Luciano Spalletti started with 4-3-3, but that might change soon with the arrival of Giacomo Raspadori. The youngster became a specialist of the no.10 role in Sassuolo’s 4-2-3-1. They ran it very well with Dries Mertens in the final months of last season. After all, there’s not much difference with 4-4-2, where Giovanni Simeone would fit in next to their top striker, as he’s overqualified to be a backup. The possible, if not likely, tactical switch would leave Zielinski in limbo, as he has famously struggled to adapt to it last season, while he’s marvelous as an offensive-minded box-to-box. Somebody will probably end up being disappointed with their playing time, but we are in uncharted waters with the schedule this season.
The search for a new veteran goalie and the future of Fabian Ruiz are still hanging over their heads, but they have been very capable of compartmentalizing stuff.

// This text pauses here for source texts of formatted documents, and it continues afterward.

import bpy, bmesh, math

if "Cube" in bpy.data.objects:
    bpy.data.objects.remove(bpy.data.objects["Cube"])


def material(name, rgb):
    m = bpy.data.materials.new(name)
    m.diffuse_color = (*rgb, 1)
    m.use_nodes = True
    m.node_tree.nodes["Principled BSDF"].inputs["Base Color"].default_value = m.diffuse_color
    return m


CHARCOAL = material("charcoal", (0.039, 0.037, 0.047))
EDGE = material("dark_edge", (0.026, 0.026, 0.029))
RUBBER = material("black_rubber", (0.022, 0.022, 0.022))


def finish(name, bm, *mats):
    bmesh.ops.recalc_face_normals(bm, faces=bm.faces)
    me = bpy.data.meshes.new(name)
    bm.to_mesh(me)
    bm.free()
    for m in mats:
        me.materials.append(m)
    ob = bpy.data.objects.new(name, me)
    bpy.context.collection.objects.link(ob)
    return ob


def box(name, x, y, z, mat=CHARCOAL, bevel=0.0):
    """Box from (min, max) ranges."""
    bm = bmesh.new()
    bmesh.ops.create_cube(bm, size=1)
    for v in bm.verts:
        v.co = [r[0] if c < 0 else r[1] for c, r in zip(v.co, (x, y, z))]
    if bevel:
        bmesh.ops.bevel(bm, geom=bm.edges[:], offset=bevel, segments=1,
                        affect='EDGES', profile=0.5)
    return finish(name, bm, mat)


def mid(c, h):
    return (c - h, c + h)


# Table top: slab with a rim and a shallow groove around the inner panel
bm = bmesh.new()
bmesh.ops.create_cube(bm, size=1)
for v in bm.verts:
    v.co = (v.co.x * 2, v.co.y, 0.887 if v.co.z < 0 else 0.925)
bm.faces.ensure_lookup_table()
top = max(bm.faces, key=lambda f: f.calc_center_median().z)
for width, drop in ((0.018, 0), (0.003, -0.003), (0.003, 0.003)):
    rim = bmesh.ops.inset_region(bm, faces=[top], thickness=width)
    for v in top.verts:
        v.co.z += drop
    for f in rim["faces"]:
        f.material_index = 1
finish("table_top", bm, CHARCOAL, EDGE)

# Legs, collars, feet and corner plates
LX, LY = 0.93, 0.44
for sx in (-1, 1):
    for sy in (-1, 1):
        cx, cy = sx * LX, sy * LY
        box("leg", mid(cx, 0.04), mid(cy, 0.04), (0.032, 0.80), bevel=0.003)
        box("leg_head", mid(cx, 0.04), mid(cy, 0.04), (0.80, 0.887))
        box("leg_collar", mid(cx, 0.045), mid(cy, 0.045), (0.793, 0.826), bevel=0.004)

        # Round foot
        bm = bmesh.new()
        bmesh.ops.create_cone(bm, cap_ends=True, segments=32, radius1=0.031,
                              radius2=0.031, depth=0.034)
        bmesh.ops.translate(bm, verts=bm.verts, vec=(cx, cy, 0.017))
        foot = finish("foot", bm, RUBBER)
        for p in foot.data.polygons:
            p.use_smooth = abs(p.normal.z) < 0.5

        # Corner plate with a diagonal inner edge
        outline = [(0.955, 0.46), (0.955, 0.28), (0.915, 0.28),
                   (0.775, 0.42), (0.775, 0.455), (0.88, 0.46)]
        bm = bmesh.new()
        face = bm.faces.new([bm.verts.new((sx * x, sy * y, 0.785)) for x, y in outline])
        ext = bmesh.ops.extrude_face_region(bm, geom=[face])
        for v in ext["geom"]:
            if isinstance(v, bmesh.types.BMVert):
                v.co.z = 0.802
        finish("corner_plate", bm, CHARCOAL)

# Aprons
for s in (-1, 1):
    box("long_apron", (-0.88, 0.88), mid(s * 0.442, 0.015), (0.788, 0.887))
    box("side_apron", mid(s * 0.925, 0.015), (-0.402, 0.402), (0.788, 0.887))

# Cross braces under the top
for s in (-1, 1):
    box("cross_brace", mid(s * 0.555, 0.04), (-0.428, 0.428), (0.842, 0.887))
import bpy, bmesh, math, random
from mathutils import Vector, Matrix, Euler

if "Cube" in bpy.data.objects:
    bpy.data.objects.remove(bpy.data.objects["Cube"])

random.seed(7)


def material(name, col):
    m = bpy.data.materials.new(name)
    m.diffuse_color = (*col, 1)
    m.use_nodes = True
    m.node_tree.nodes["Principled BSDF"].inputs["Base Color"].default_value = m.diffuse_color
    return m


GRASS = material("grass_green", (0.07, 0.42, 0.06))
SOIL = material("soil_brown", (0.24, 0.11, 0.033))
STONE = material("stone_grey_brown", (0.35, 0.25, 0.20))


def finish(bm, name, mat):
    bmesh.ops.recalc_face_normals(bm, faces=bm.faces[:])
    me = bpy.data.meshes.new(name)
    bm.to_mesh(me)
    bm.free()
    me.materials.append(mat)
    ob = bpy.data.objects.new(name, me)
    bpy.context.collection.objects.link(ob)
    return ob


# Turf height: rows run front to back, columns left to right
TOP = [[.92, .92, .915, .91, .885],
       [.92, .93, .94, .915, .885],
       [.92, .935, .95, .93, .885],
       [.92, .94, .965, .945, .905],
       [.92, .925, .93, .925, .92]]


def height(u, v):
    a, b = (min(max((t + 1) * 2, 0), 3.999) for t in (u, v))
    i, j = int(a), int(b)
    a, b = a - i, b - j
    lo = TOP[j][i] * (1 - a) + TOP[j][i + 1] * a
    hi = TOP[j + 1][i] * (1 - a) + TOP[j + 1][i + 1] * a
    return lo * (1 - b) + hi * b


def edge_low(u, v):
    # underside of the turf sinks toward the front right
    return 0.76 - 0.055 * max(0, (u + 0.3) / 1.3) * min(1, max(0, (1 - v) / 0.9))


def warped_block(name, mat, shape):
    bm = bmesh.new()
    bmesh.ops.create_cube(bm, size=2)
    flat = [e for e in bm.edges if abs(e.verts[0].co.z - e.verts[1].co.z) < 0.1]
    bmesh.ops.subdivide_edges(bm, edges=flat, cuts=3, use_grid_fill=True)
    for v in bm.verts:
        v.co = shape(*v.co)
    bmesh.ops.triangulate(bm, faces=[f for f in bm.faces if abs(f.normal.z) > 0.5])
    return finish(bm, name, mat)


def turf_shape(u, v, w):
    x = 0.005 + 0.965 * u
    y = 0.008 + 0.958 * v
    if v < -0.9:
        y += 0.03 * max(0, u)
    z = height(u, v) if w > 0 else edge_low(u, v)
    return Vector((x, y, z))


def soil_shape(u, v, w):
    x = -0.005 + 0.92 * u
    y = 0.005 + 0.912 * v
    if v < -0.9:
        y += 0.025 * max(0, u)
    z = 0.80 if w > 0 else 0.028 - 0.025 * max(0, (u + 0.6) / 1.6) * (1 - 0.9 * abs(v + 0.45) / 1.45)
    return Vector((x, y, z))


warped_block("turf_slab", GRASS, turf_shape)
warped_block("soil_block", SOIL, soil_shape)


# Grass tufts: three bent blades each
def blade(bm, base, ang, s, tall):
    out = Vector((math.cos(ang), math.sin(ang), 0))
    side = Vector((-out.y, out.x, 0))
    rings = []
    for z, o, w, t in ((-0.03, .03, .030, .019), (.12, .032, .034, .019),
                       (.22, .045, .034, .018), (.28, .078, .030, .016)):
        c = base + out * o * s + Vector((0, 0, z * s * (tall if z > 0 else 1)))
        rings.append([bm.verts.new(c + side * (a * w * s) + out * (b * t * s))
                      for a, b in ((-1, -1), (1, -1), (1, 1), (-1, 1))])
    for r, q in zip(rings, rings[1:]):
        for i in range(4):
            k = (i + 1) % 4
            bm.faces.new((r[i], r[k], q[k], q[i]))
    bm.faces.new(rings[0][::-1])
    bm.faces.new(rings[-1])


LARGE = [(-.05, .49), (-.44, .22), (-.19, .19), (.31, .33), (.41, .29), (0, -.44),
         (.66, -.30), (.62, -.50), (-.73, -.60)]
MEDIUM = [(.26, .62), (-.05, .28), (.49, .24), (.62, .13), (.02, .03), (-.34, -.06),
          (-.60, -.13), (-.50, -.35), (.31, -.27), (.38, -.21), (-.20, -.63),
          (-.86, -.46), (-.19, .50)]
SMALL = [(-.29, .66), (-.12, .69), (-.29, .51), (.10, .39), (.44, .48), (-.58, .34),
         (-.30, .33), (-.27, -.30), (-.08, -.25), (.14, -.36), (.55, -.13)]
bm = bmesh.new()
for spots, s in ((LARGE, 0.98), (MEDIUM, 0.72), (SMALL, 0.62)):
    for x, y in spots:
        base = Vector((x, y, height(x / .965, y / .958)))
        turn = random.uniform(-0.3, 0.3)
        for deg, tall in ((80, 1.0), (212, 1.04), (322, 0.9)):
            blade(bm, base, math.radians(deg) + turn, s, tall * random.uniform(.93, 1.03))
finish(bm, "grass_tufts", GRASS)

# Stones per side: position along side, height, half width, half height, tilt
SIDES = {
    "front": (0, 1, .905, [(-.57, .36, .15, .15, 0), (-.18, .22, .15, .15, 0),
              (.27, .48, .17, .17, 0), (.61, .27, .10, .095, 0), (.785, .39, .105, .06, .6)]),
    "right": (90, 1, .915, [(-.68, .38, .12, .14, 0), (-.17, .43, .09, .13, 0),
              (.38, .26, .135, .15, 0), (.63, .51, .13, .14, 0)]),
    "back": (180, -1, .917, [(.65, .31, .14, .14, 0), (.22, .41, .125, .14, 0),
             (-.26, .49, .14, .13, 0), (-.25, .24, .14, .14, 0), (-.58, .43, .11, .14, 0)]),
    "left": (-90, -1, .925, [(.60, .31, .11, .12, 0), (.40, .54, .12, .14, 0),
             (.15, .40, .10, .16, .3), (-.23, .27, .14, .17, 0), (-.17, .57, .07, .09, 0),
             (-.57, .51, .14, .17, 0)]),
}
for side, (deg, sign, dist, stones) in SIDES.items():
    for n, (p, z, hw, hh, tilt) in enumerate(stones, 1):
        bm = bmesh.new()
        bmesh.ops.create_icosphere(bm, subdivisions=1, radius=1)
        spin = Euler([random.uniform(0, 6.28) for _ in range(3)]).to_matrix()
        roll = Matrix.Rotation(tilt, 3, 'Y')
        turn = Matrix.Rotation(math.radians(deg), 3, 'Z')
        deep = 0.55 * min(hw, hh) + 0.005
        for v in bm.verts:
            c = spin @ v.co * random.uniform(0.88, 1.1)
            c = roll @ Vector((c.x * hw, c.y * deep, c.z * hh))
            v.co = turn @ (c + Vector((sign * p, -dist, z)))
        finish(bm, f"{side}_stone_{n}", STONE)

If they really landed Keylor Navas, it would be an incredible outcome for a matter that has been handled very poorly. Alex Meret clearly doesn’t have the trust of the coach, he probably has more fans among the directors, but he has been starting and hasn’t made blunders yet.
Instead, making up for the absence of the Spaniard has been easier with Zielinski resurfacing, Frank Anguissa staying the course, and Stanislav Lobotka continuing his surprising surge to elite-level ball handler and even a factor in the final third. Tanguy Ndombélé will help too, although he would have to really shine to be bought out because the option is sizeable.
Fiorentina will be a little gassed off of the midweek bout, but this will surely be a more telling test than the first two fixtures. They will lock horns with another well-organized side that likes to play with pace and has a much better squad than their previous opponents.
Expected XI (4-3-3): Meret; Di Lorenzo, Rrahmani, Kim, Rui; Anguissa, Lobotka, Zielinski; Lozano, Osimhen, Kvaratskhelia.
Fiorentina: Gonzalez, Duncan (muscle fatigue), Castrovilli (ACL tear).
Napoli: Demme (foot infraction).